Supplied records →
Segment Open

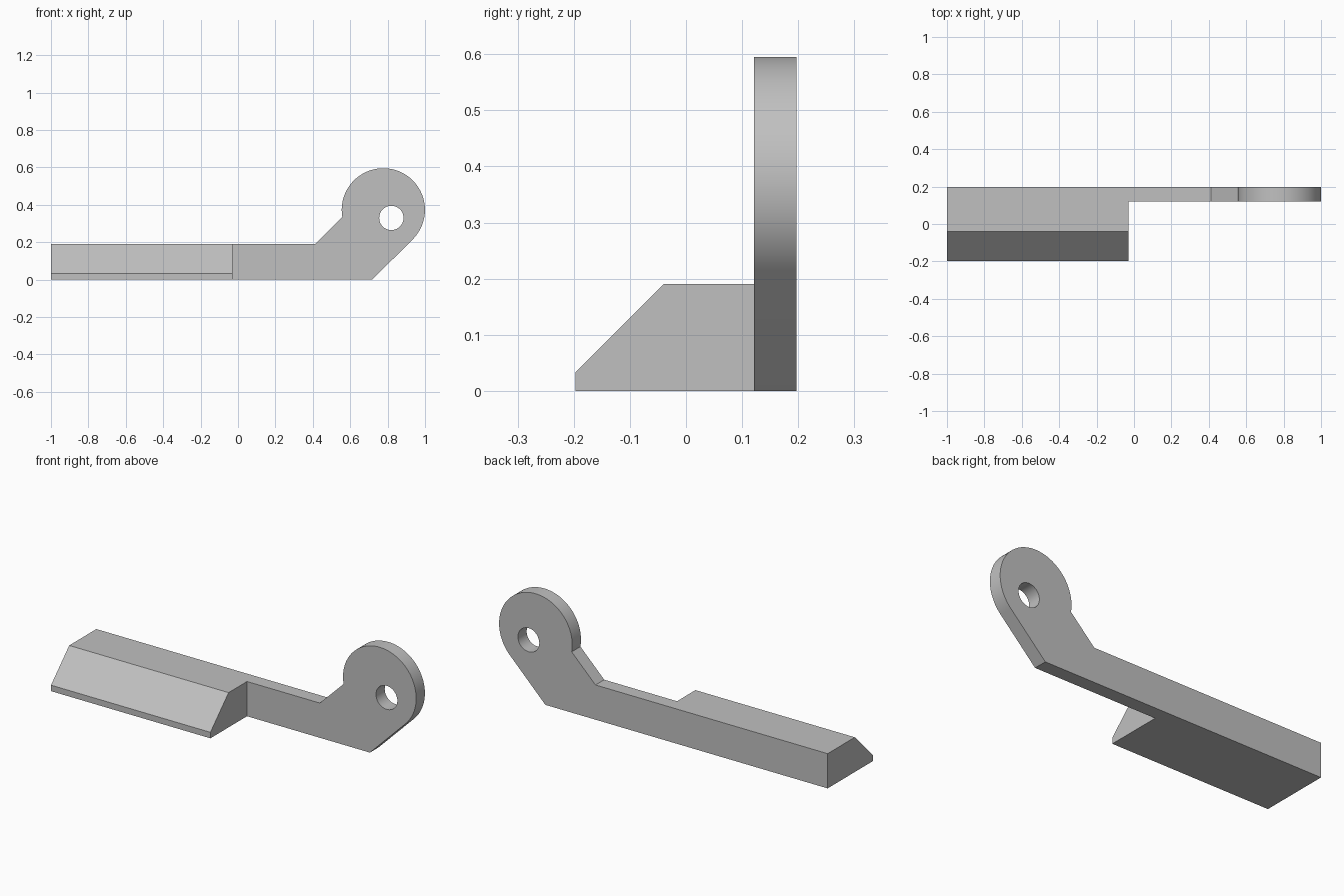
import bpy, bmesh, math
from mathutils import Vector

if "Cube" in bpy.data.objects:
    bpy.data.objects.remove(bpy.data.objects["Cube"], do_unlink=True)

grey = bpy.data.materials.new("plain grey")
grey.use_nodes = True
colour = (0.53, 0.53, 0.53, 1)
grey.diffuse_color = colour
grey.node_tree.nodes["Principled BSDF"].inputs["Base Color"].default_value = colour


def prism(name, outline, sweep):
    """Extrude a closed outline along the sweep vector."""
    bm = bmesh.new()
    face = bm.faces.new([bm.verts.new(p) for p in outline])
    ext = bmesh.ops.extrude_face_region(bm, geom=[face], use_keep_orig=True)
    moved = [v for v in ext["geom"] if isinstance(v, bmesh.types.BMVert)]
    bmesh.ops.translate(bm, verts=moved, vec=Vector(sweep))
    bmesh.ops.recalc_face_normals(bm, faces=bm.faces)
    mesh = bpy.data.meshes.new(name)
    bm.to_mesh(mesh)
    bm.free()
    mesh.materials.append(grey)
    obj = bpy.data.objects.new(name, mesh)
    bpy.context.collection.objects.link(obj)
    return obj


def arc(cx, cz, r, start, end, steps, y):
    angles = [math.radians(start + (end - start) * i / steps) for i in range(steps + 1)]
    return [(cx + r * math.cos(a), y, cz + r * math.sin(a)) for a in angles]


def combine(target, other, operation):
    mod = target.modifiers.new(operation.lower(), "BOOLEAN")
    mod.operation, mod.solver, mod.object = operation, "EXACT", other
    bpy.context.view_layer.objects.active = target
    bpy.ops.object.modifier_apply(modifier=mod.name)
    bpy.data.objects.remove(other, do_unlink=True)


BACK, FRONT, PLATE, TOP = 0.197, -0.197, 0.121, 0.191

# Flat arm with a raised round eye at its end
outline = [(-1, PLATE, TOP), (-1, PLATE, 0), (0.718, PLATE, 0)]
outline += arc(0.777, 0.373, 0.2225, -45, 190, 72, PLATE)
outline += [(0.413, PLATE, TOP)]
arm = prism("lever_arm", outline, (0, BACK - PLATE, 0))

# Wide grip with a sloping front, merged into the arm
profile = [(FRONT, 0), (FRONT, 0.033), (-0.039, TOP), (BACK, TOP), (BACK, 0)]
grip = prism("grip_block", [(-1, y, z) for y, z in profile], (0.97, 0, 0))
combine(arm, grip, "UNION")

# Off-centre pivot hole
hole = arc(0.82, 0.33, 0.065, 0, 352.5, 47, 0)
combine(arm, prism("pivot_hole_cutter", hole, (0, 0.4, 0)), "DIFFERENCE")

# Smooth the round surfaces and keep the edges crisp
bpy.ops.object.select_all(action="DESELECT")
arm.select_set(True)
bpy.context.view_layer.objects.active = arm
bpy.ops.object.shade_smooth_by_angle(angle=math.radians(30))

Segment Closed

Answer with a single number: how many lines in the data above have the string "bmesh" in them?

6